## TASK TO COMPLETE
The records below hold a stretch from the line with "from math import sin, cos, radians" through the line with "ob = bpy.data.objects.new(name, mesh)"; return exactly those lines, ends included, and nothing more.

## MATERIAL PROVIDED
• • •

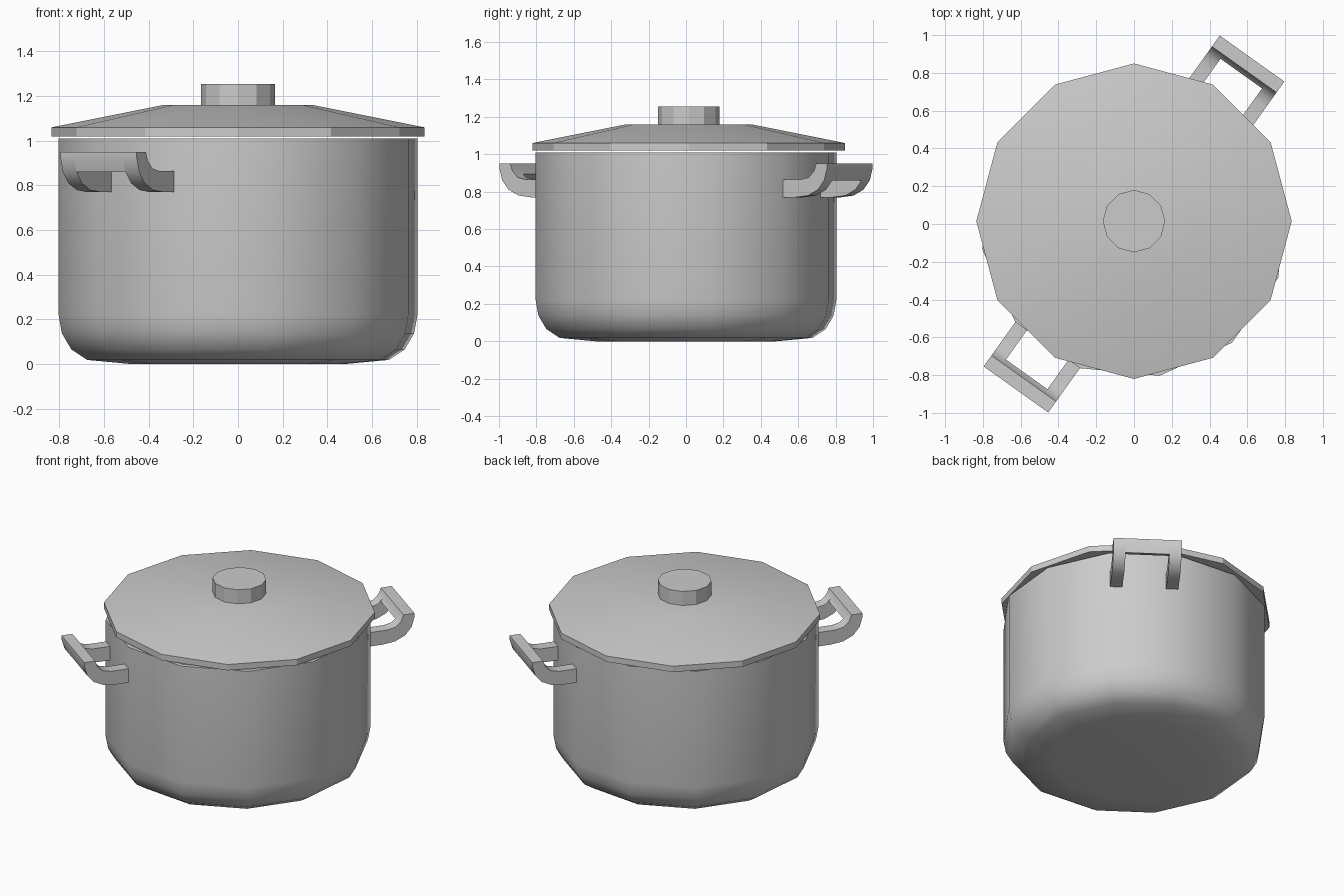
import bpy, bmesh
from math import sin, cos, radians
from mathutils import Matrix

if "Cube" in bpy.data.objects:
    bpy.data.objects.remove(bpy.data.objects["Cube"])

SIDES = 12
TURN = 54.5  # direction of the handles, in degrees


def finish(name, bm, angle):
    bmesh.ops.recalc_face_normals(bm, faces=bm.faces)
    mesh = bpy.data.meshes.new(name)
    bm.to_mesh(mesh)
    bm.free()
    ob = bpy.data.objects.new(name, mesh)
    bpy.context.collection.objects.link(ob)
    bpy.ops.object.select_all(action='DESELECT')
    ob.select_set(True)
    bpy.context.view_layer.objects.active = ob
    bpy.ops.object.shade_smooth_by_angle(angle=radians(angle))
    return ob


def lathe(name, profile, start, angle, y=0.0):
    """Turn (radius, z) points into a 12-sided solid, capped at both ends."""
    bm = bmesh.new()
    rings = []
    for r, z in profile:
        rings.append([bm.verts.new((r * cos(radians(start + 360 * i / SIDES)),
                                    r * sin(radians(start + 360 * i / SIDES)) + y, z))
                      for i in range(SIDES)])
    for a, b in zip(rings, rings[1:]):
        for i in range(SIDES):
            j = (i + 1) % SIDES
            bm.faces.new((a[i], a[j], b[j], b[i]))
    bm.faces.new(rings[0])
    bm.faces.new(rings[-1])
    return finish(name, bm, angle)


def add_slab(bm, outline, t0, t1):
    """Extrude a (radial, z) outline between two sideways positions."""
    face = bm.faces.new([bm.verts.new((r, t0, z)) for r, z in outline])
    out = bmesh.ops.extrude_face_region(bm, geom=[face])['geom']
    bmesh.ops.translate(bm, vec=(0, t1 - t0, 0),
                        verts=[v for v in out if isinstance(v, bmesh.types.BMVert)])


# Pot: rounded base, straight wall, open inside
lathe("pot_body", [(0.49, 0.0), (0.685, 0.018), (0.757, 0.065), (0.80, 0.137),
                   (0.815, 0.22), (0.815, 1.01), (0.785, 1.01), (0.785, 0.22),
                   (0.73, 0.09), (0.66, 0.05)], TURN - 15, 40)

# Lid: thin rim, sloped shoulder, flat centre
lathe("lid", [(0.835, 1.02), (0.835, 1.06), (0.335, 1.16)], 0, 25, 0.015)
lathe("lid_knob", [(0.165, 1.155), (0.165, 1.255)], 0, 20, 0.015)

# Handles: two curved legs joined by an outer grip bar
outer = [(0.87, 0.77), (0.95, 0.779), (1.015, 0.81), (1.057, 0.86), (1.076, 0.925), (1.076, 0.95)]
inner = [(1.005, 0.95), (0.99, 0.91), (0.955, 0.876), (0.90, 0.864)]
leg = [(0.77, 0.77)] + outer + inner + [(0.77, 0.864)]
grip = outer[3:] + inner[:2] + [(0.978, 0.894)]
for name, turn in (("handle_back", TURN), ("handle_front", TURN + 180)):
    bm = bmesh.new()
    add_slab(bm, leg, -0.21, -0.135)
    add_slab(bm, leg, 0.135, 0.21)
    add_slab(bm, grip, -0.135, 0.135)
    bm.transform(Matrix.Rotation(radians(turn), 4, 'Z'))
    finish(name, bm, 35)
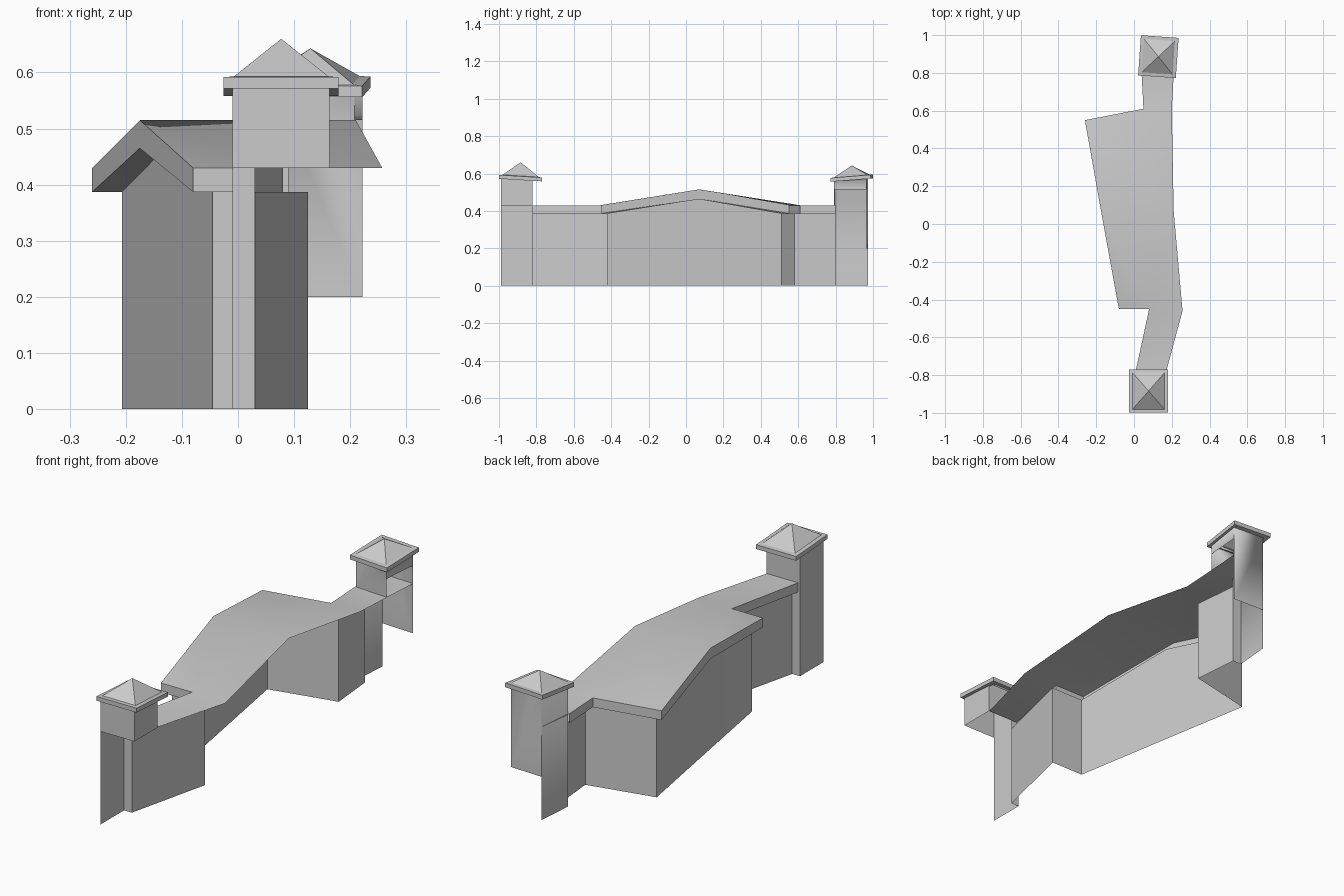
import bpy, bmesh
from math import radians
from mathutils import Vector, Matrix

if "Cube" in bpy.data.objects:
    bpy.data.objects.remove(bpy.data.objects["Cube"])


def make(name, faces, angle=35):
    """Build one object from a list of faces given as point lists."""
    bm = bmesh.new()
    for f in faces:
        bm.faces.new([bm.verts.new(p) for p in f])
    bmesh.ops.remove_doubles(bm, verts=bm.verts, dist=0.0005)
    bmesh.ops.recalc_face_normals(bm, faces=bm.faces)
    me = bpy.data.meshes.new(name)
    bm.to_mesh(me)
    bm.free()
    ob = bpy.data.objects.new(name, me)
    bpy.context.collection.objects.link(ob)
    bpy.ops.object.select_all(action='DESELECT')
    ob.select_set(True)
    bpy.context.view_layer.objects.active = ob
    bpy.ops.object.shade_smooth_by_angle(angle=radians(angle))
    return ob


def bridge(a, b, closed=False):
    """Quads between two matching point rows."""
    n = len(a)
    return [[a[i], a[(i + 1) % n], b[(i + 1) % n], b[i]]
            for i in range(n if closed else n - 1)]


def wall(p, q, lo, hi):
    return [(*p, lo), (*q, lo), (*q, hi), (*p, hi)]


EAVE, RIDGE = 0.43, 0.515
DROP = 0.043

# Roof corners: left edge (overhanging) and right edge (cut open)
left = [(0.0, -0.82, EAVE), (0.08, -0.45, EAVE), (-0.08, -0.45, EAVE),
        (-0.175, 0.07, RIDGE), (-0.26, 0.55, EAVE), (0.05, 0.61, EAVE),
        (0.04, 0.80, EAVE)]
right = [(0.16, -0.82, EAVE), (0.257, -0.46, EAVE), (0.21, 0.07, RIDGE),
         (0.2, 0.61, EAVE), (0.21, 0.79, EAVE)]

make("roof", [
    [left[0], right[0], right[1], left[1]],
    [left[2], left[1], right[1], right[2], left[3]],
    [left[3], right[2], right[3], left[5], left[4]],
    [left[5], right[3], right[4], left[6]],
    [left[6], right[4], (0.222, 0.965, EAVE), (0.06, 0.972, EAVE)],
])

# Fascia and soffit below the left roof edge, then the wall itself
plan = [(0.03, -0.82), (0.125, -0.42), (-0.045, -0.42), (-0.13, 0.07),
        (-0.207, 0.51), (0.11, 0.58), (0.09, 0.80)]
drop = [(x, y, z - (0.05 if z > EAVE else DROP)) for x, y, z in left]
wall_top = [(x, y, d[2]) for (x, y), d in zip(plan, drop)]
wall_base = [(x, y, 0) for x, y in plan]
make("fascia", bridge(left, drop) + bridge(drop, wall_top))
make("wall", bridge(wall_base, wall_top))


def tower(name, ring, lows, top):
    """Shaft whose sides (front, right, back, left) start at different heights."""
    make(name, [wall(ring[i], ring[(i + 1) % 4], lows[i], top) for i in range(4)])


front_ring = [(-0.01, -0.99), (0.163, -0.99), (0.163, -0.82), (-0.01, -0.82)]
back_ring = [(0.045, 0.80), (0.208, 0.79), (0.222, 0.965), (0.06, 0.972)]
tower("front_tower", front_ring, (EAVE, EAVE, EAVE, 0), 0.575)
tower("back_tower", back_ring, (EAVE, 0.515, 0.2, 0), 0.575)

# Short returns joining the tower corners to the wall
make("front_return", [wall(front_ring[3], plan[0], 0, EAVE)])
make("back_return", [wall(plan[-1], back_ring[0], 0, EAVE)])


def cap(name, centre, size, turn, tilt, z, apex):
    """Slightly tilted slab with a lip and an inset pyramid."""
    rot = Matrix.Rotation(radians(turn), 3, 'Z')

    def ring(inset, dz):
        out = []
        for sx, sy in ((-1, -1), (1, -1), (1, 1), (-1, 1)):
            v = rot @ Vector((sx * (size[0] / 2 - inset), sy * (size[1] / 2 - inset), 0))
            out.append((centre[0] + v.x, centre[1] + v.y, z + dz + tilt * v.y))
        return out

    rings = [ring(0.022, -0.02), ring(0, -0.02), ring(0, 0), ring(0.018, 0.002)]
    faces = [f for a, b in zip(rings, rings[1:]) for f in bridge(a, b, True)]
    tip = (*centre, apex)
    faces += [[rings[-1][i], rings[-1][(i + 1) % 4], tip] for i in range(4)]
    make(name, faces, 20)


cap("front_tower_cap", (0.077, -0.884), (0.205, 0.23), 0, -0.06, 0.585, 0.66)
cap("back_tower_cap", (0.129, 0.886), (0.2, 0.213), -4, 0.08, 0.585, 0.643)
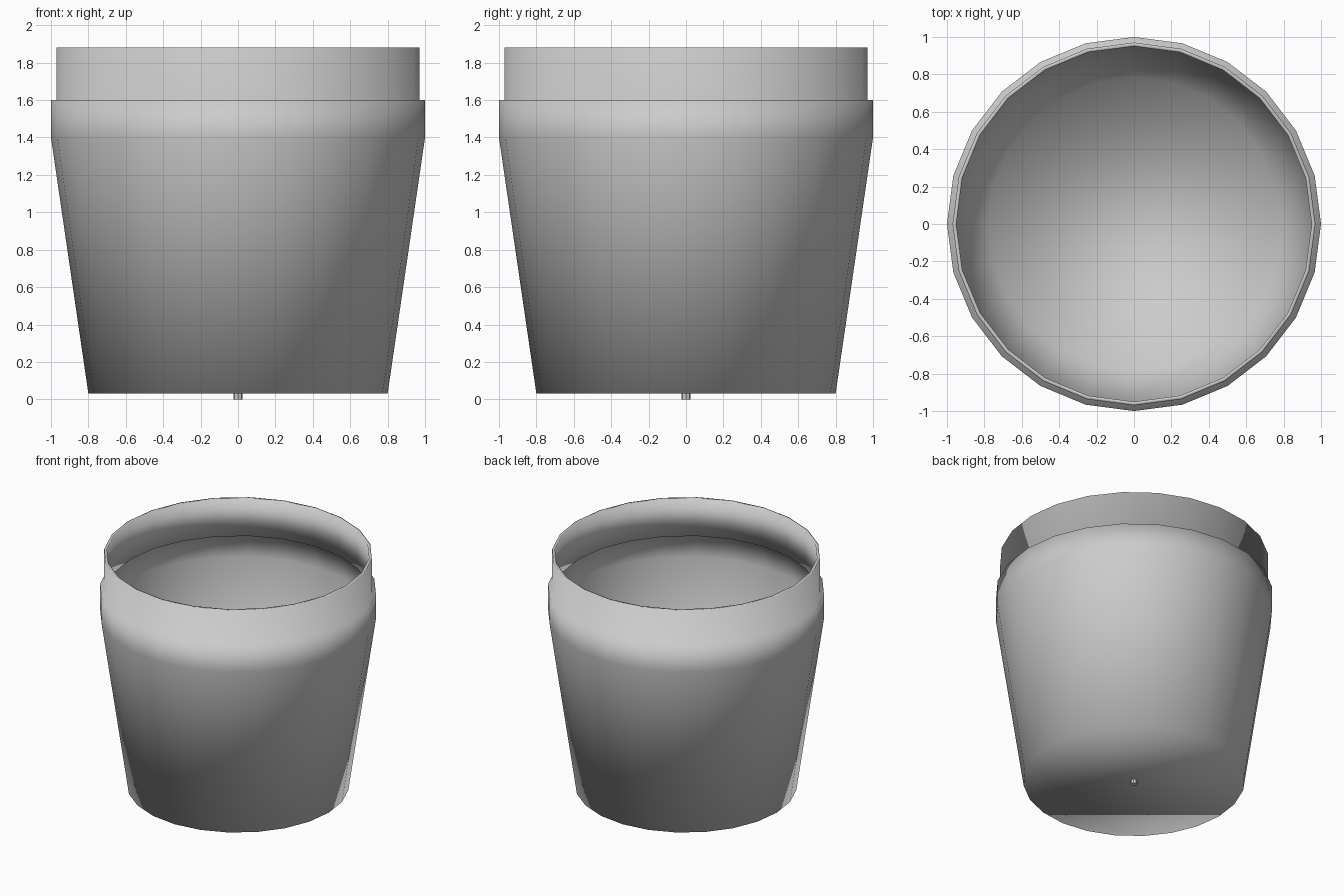
import bpy, bmesh
from math import cos, sin, tau

if "Cube" in bpy.data.objects:
    bpy.data.objects.remove(bpy.data.objects["Cube"])


def lathe(name, profile, sides):
    """Revolve an (r, z) profile around z, capping both ends with flat polygons."""
    bm = bmesh.new()
    rings = [[bm.verts.new((r * cos(tau * i / sides), r * sin(tau * i / sides), z))
              for i in range(sides)] for r, z in profile]
    for a, b in zip(rings, rings[1:]):
        for i in range(sides):
            j = (i + 1) % sides
            bm.faces.new((a[i], a[j], b[j], b[i]))
    bm.faces.new(rings[0][::-1])
    bm.faces.new(rings[-1])
    bmesh.ops.recalc_face_normals(bm, faces=bm.faces)
    mesh = bpy.data.meshes.new(name)
    bm.to_mesh(mesh)
    bm.free()
    obj = bpy.data.objects.new(name, mesh)
    bpy.context.collection.objects.link(obj)
    return obj


# Thin-walled cup: tapered outside, straight band, stepped neck, then the inside
outside = [(0.80, 0.03), (1.00, 1.40), (1.00, 1.60), (0.97, 1.60), (0.97, 1.88)]
inside = [(0.95, 1.88), (0.95, 1.58), (0.98, 1.58), (0.98, 1.40), (0.78, 0.05)]
cup = lathe("cup_body", outside + inside, 24)
cup.data.shade_smooth()

# Small pin under the base
lathe("base_pin", [(0.025, 0.0), (0.025, 0.04)], 8)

• • •

## SOLVED PROBLEM
from math import sin, cos, radians
from mathutils import Matrix

if "Cube" in bpy.data.objects:
    bpy.data.objects.remove(bpy.data.objects["Cube"])

SIDES = 12
TURN = 54.5  # direction of the handles, in degrees


def finish(name, bm, angle):
    bmesh.ops.recalc_face_normals(bm, faces=bm.faces)
    mesh = bpy.data.meshes.new(name)
    bm.to_mesh(mesh)
    bm.free()
    ob = bpy.data.objects.new(name, mesh)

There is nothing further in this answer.